• _Goal of the exercise_:
Report the lines of the data below that contain the string "append".

• _Data supplied_:
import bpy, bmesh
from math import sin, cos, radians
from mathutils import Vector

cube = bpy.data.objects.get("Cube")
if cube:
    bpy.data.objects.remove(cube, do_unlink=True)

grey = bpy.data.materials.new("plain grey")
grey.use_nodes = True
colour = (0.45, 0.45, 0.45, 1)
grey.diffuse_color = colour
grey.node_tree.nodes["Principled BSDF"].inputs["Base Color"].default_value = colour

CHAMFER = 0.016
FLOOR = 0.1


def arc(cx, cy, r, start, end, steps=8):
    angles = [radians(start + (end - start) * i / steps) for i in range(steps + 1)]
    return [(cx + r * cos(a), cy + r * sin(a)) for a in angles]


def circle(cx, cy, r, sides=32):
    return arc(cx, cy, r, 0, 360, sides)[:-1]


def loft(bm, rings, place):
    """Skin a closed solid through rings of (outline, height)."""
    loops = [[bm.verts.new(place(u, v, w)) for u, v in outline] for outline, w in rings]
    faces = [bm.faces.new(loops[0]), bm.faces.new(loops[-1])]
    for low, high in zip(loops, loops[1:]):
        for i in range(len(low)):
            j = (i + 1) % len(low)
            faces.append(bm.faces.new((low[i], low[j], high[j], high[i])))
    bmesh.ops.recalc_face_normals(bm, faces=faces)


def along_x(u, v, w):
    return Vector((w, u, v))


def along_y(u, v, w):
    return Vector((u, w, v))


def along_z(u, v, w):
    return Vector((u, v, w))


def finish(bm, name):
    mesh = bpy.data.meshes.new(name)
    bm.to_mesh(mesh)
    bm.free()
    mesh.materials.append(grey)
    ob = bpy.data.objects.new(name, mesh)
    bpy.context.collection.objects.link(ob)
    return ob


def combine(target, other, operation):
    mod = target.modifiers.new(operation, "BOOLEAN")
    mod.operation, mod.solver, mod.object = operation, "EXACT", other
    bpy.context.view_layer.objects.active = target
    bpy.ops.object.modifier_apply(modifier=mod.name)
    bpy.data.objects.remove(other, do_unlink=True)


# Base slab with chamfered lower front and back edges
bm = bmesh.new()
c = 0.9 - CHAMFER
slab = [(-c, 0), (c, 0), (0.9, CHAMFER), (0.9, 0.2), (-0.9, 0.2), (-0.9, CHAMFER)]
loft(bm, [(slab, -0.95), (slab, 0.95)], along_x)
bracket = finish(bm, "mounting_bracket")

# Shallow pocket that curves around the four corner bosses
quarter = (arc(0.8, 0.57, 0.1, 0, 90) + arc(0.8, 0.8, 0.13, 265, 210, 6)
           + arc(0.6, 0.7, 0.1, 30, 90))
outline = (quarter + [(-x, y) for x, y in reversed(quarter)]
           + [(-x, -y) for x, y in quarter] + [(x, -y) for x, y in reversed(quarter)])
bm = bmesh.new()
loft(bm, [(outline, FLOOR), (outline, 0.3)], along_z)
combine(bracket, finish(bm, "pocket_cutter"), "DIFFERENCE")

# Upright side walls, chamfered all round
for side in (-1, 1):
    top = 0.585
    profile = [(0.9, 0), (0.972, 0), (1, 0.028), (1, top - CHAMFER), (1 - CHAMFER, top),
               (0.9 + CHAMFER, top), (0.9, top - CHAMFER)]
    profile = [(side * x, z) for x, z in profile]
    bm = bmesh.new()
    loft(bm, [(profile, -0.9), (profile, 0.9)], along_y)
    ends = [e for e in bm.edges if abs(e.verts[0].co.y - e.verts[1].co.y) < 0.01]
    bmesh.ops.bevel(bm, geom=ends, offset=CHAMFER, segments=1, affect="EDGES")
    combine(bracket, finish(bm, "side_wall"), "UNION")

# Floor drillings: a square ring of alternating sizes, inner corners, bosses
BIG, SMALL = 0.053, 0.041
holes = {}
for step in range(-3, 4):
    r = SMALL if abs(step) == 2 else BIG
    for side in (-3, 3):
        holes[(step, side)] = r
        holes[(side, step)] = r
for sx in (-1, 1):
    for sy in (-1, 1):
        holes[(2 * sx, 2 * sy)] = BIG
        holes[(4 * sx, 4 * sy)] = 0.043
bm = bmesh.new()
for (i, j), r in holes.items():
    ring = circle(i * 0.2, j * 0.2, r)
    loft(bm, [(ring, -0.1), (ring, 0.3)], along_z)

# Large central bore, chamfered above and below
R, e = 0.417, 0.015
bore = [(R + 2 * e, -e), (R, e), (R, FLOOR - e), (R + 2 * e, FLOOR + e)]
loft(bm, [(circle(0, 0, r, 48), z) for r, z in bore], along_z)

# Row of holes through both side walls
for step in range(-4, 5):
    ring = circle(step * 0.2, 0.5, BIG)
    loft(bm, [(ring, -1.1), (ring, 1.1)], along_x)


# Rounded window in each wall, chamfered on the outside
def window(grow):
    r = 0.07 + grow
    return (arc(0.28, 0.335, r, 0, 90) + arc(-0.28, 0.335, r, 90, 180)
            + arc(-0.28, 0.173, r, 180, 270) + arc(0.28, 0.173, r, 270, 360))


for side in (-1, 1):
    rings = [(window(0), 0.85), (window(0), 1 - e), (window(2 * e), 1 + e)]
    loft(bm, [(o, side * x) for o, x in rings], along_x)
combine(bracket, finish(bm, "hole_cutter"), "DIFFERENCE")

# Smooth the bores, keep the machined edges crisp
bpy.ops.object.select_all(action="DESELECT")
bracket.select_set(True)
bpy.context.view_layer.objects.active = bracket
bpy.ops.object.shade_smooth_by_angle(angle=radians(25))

* * *

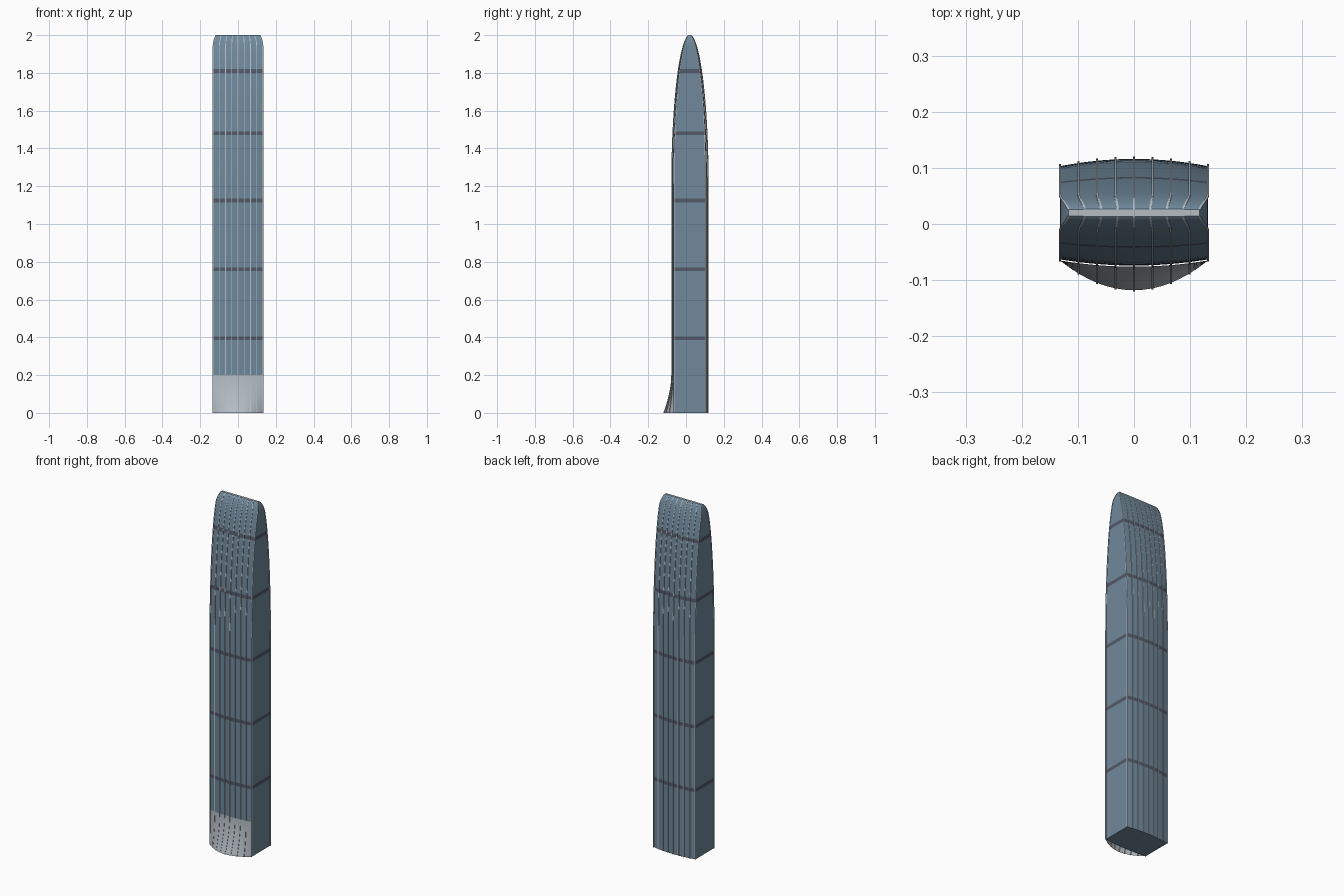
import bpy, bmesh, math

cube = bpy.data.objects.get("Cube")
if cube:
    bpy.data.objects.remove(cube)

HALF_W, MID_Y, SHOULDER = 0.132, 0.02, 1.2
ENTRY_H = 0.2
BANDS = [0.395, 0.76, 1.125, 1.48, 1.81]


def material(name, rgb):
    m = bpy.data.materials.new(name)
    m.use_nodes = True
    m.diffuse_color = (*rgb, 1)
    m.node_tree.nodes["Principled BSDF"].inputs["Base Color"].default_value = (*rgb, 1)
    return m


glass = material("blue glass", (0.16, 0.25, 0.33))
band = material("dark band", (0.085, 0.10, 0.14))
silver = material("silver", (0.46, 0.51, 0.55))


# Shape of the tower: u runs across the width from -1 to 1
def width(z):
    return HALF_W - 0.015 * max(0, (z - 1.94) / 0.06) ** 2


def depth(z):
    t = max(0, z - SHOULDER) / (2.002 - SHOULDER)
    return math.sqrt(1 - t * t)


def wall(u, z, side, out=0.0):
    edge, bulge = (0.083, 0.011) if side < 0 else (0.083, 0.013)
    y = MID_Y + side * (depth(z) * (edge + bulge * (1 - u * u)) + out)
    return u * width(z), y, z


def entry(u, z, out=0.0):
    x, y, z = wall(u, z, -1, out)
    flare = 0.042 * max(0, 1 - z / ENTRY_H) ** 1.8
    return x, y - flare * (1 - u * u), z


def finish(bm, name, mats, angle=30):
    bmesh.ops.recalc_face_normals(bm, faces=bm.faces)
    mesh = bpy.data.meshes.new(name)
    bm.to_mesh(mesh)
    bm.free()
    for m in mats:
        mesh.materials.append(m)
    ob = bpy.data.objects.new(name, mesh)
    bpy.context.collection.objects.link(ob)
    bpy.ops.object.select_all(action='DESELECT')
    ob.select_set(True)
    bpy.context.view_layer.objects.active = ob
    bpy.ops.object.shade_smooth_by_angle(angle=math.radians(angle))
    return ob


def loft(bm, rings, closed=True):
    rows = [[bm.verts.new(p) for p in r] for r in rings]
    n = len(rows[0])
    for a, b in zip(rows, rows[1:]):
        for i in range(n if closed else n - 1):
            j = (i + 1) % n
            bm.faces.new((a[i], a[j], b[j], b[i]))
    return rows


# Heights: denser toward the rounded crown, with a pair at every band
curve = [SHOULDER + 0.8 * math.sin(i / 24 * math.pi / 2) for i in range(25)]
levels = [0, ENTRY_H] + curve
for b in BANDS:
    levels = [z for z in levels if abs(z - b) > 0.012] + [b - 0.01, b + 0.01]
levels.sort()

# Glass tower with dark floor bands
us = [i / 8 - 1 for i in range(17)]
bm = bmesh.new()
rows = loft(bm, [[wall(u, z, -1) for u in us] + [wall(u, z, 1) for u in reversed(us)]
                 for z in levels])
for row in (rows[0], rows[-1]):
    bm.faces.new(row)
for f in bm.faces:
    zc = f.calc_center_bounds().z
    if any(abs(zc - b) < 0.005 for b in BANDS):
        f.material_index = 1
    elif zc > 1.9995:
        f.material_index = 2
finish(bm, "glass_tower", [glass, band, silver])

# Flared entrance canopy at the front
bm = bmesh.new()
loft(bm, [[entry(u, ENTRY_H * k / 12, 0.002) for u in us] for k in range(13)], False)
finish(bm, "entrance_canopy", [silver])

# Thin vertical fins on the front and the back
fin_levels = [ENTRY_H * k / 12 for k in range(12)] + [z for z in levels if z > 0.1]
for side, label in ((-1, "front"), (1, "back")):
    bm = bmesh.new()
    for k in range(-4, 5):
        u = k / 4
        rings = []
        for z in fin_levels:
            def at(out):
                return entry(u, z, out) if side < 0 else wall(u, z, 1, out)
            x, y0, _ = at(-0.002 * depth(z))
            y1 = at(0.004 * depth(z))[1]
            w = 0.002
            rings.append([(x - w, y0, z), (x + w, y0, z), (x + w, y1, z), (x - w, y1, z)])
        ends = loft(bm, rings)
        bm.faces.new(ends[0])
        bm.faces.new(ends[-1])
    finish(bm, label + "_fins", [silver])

==

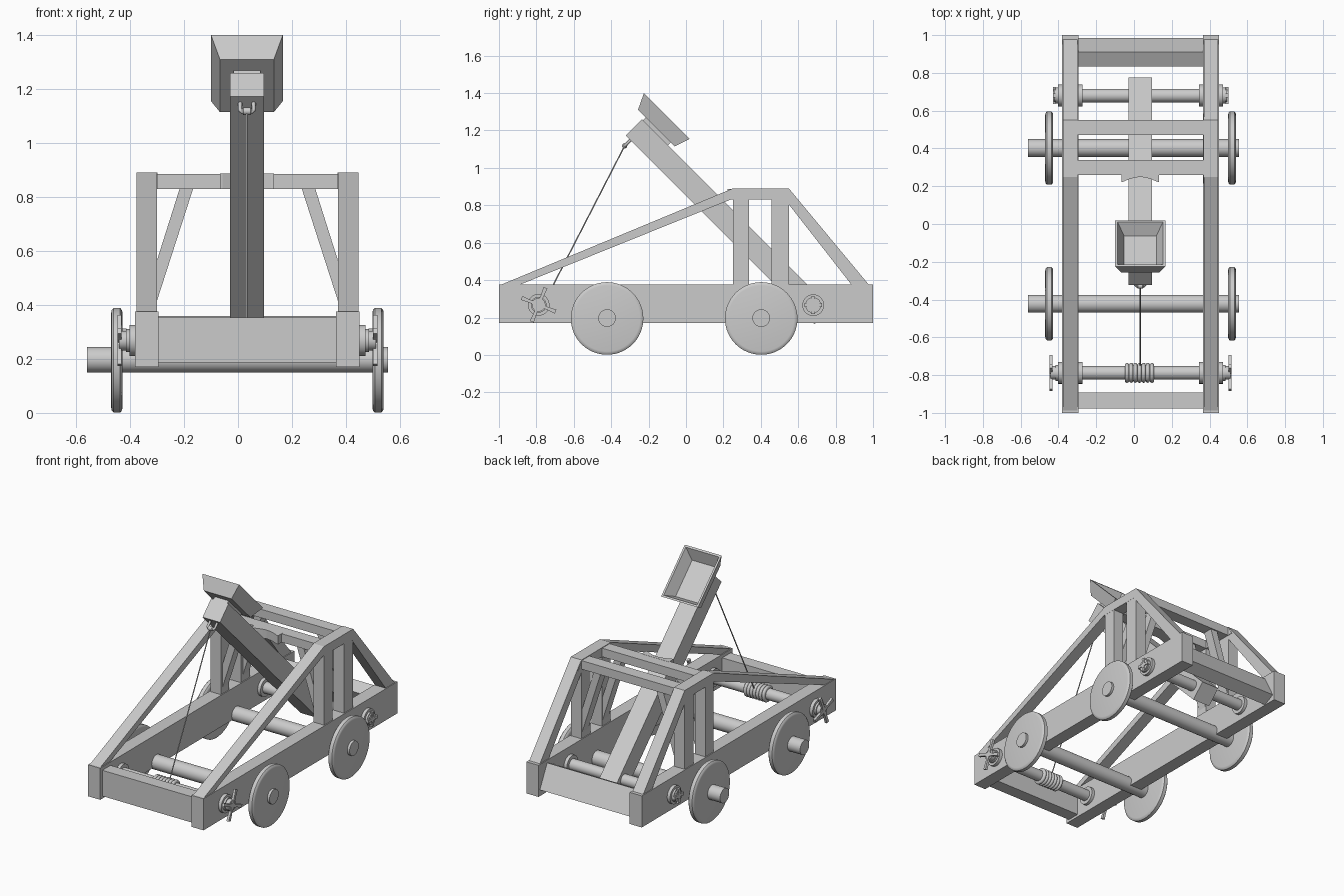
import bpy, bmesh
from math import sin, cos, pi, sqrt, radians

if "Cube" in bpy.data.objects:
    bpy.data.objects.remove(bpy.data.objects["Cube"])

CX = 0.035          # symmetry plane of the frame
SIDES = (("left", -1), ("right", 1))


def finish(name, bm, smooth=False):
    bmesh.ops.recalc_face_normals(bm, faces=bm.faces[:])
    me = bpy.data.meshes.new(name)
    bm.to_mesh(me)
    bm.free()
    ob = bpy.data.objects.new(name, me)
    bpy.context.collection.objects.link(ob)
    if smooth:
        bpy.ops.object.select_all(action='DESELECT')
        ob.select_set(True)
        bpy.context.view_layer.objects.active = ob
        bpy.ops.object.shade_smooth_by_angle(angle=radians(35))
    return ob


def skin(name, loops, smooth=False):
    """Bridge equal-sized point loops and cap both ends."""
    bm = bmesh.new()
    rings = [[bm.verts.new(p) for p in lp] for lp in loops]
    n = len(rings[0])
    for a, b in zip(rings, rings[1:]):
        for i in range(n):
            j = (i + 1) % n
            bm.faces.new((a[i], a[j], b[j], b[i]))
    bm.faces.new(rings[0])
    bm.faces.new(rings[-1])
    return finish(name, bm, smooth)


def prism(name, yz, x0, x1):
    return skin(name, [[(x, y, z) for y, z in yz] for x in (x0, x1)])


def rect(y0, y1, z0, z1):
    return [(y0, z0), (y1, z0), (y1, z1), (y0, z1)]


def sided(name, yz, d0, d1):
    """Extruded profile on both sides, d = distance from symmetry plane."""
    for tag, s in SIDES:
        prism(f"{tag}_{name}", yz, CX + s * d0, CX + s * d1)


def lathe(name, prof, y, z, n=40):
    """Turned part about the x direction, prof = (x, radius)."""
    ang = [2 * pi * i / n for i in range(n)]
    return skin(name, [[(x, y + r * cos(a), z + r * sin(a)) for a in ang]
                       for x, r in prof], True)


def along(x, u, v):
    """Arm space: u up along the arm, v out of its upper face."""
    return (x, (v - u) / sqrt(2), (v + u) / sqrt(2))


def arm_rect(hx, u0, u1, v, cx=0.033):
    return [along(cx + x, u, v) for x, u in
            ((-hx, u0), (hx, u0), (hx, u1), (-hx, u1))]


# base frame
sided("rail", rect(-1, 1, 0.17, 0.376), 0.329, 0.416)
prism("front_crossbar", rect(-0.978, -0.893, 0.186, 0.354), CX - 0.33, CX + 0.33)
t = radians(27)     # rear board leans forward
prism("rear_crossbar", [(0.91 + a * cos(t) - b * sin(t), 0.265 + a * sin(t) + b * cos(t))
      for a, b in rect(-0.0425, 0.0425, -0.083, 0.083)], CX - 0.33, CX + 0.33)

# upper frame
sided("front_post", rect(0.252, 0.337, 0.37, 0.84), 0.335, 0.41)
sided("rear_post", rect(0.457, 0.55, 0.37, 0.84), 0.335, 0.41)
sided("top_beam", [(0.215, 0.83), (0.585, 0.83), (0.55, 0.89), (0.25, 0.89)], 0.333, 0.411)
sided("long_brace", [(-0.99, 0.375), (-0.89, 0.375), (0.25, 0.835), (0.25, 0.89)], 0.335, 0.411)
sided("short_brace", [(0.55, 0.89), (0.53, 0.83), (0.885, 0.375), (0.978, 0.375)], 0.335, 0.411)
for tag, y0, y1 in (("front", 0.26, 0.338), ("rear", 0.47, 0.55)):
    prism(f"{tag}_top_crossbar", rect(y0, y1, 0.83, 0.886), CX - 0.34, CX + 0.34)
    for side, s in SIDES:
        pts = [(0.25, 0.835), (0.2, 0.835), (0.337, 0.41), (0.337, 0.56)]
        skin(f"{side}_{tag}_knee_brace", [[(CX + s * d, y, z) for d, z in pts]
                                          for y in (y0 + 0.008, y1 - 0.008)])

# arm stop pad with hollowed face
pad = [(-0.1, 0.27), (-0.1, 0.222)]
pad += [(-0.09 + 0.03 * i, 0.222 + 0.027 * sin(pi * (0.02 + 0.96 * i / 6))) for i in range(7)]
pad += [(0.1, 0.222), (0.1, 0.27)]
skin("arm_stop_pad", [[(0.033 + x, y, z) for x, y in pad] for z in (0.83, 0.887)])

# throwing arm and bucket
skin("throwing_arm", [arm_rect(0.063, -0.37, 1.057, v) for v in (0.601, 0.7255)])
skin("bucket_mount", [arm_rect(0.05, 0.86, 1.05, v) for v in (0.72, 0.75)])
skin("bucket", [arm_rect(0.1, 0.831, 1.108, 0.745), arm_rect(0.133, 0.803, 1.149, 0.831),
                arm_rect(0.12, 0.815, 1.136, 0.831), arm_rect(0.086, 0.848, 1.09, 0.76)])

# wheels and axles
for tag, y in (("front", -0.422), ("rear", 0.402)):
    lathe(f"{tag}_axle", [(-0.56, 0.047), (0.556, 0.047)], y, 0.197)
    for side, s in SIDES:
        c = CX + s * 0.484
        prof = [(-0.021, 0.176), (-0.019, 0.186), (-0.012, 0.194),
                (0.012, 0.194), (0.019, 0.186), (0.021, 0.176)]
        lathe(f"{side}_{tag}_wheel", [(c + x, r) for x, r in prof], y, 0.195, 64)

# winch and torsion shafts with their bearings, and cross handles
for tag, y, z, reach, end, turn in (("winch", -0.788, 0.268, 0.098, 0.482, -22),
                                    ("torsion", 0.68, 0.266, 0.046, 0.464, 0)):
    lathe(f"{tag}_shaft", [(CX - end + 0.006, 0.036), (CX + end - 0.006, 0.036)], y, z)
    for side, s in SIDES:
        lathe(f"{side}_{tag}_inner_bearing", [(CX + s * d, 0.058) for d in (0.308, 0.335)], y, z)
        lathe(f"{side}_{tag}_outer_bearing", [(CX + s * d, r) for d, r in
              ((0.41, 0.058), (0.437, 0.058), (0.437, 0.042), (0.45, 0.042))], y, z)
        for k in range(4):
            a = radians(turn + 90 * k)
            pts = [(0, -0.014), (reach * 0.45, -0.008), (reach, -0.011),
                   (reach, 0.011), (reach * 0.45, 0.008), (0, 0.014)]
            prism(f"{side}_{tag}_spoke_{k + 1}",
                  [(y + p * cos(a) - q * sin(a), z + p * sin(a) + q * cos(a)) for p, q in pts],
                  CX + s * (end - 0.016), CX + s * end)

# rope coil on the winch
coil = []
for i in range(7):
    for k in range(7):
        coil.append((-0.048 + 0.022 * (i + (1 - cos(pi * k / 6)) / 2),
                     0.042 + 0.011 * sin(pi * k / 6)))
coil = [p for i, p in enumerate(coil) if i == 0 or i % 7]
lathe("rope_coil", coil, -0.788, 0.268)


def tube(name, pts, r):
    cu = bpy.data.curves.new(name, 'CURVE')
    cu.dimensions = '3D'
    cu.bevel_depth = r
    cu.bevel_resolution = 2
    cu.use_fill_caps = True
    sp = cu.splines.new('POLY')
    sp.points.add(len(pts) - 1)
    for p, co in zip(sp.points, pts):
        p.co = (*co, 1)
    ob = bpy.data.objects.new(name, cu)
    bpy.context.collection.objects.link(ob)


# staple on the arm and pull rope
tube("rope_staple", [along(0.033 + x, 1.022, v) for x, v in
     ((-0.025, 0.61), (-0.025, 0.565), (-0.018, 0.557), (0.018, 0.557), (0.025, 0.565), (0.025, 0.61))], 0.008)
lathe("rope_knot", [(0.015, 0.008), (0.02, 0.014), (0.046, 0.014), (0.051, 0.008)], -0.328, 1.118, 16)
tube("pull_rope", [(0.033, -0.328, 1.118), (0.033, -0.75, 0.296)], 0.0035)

• _Written reply_:
            faces.append(bm.faces.new((low[i], low[j], high[j], high[i])))
    mesh.materials.append(grey)
        mesh.materials.append(m)
            rings.append([(x - w, y0, z), (x + w, y0, z), (x + w, y1, z), (x - w, y1, z)])
        coil.append((-0.048 + 0.022 * (i + (1 - cos(pi * k / 6)) / 2),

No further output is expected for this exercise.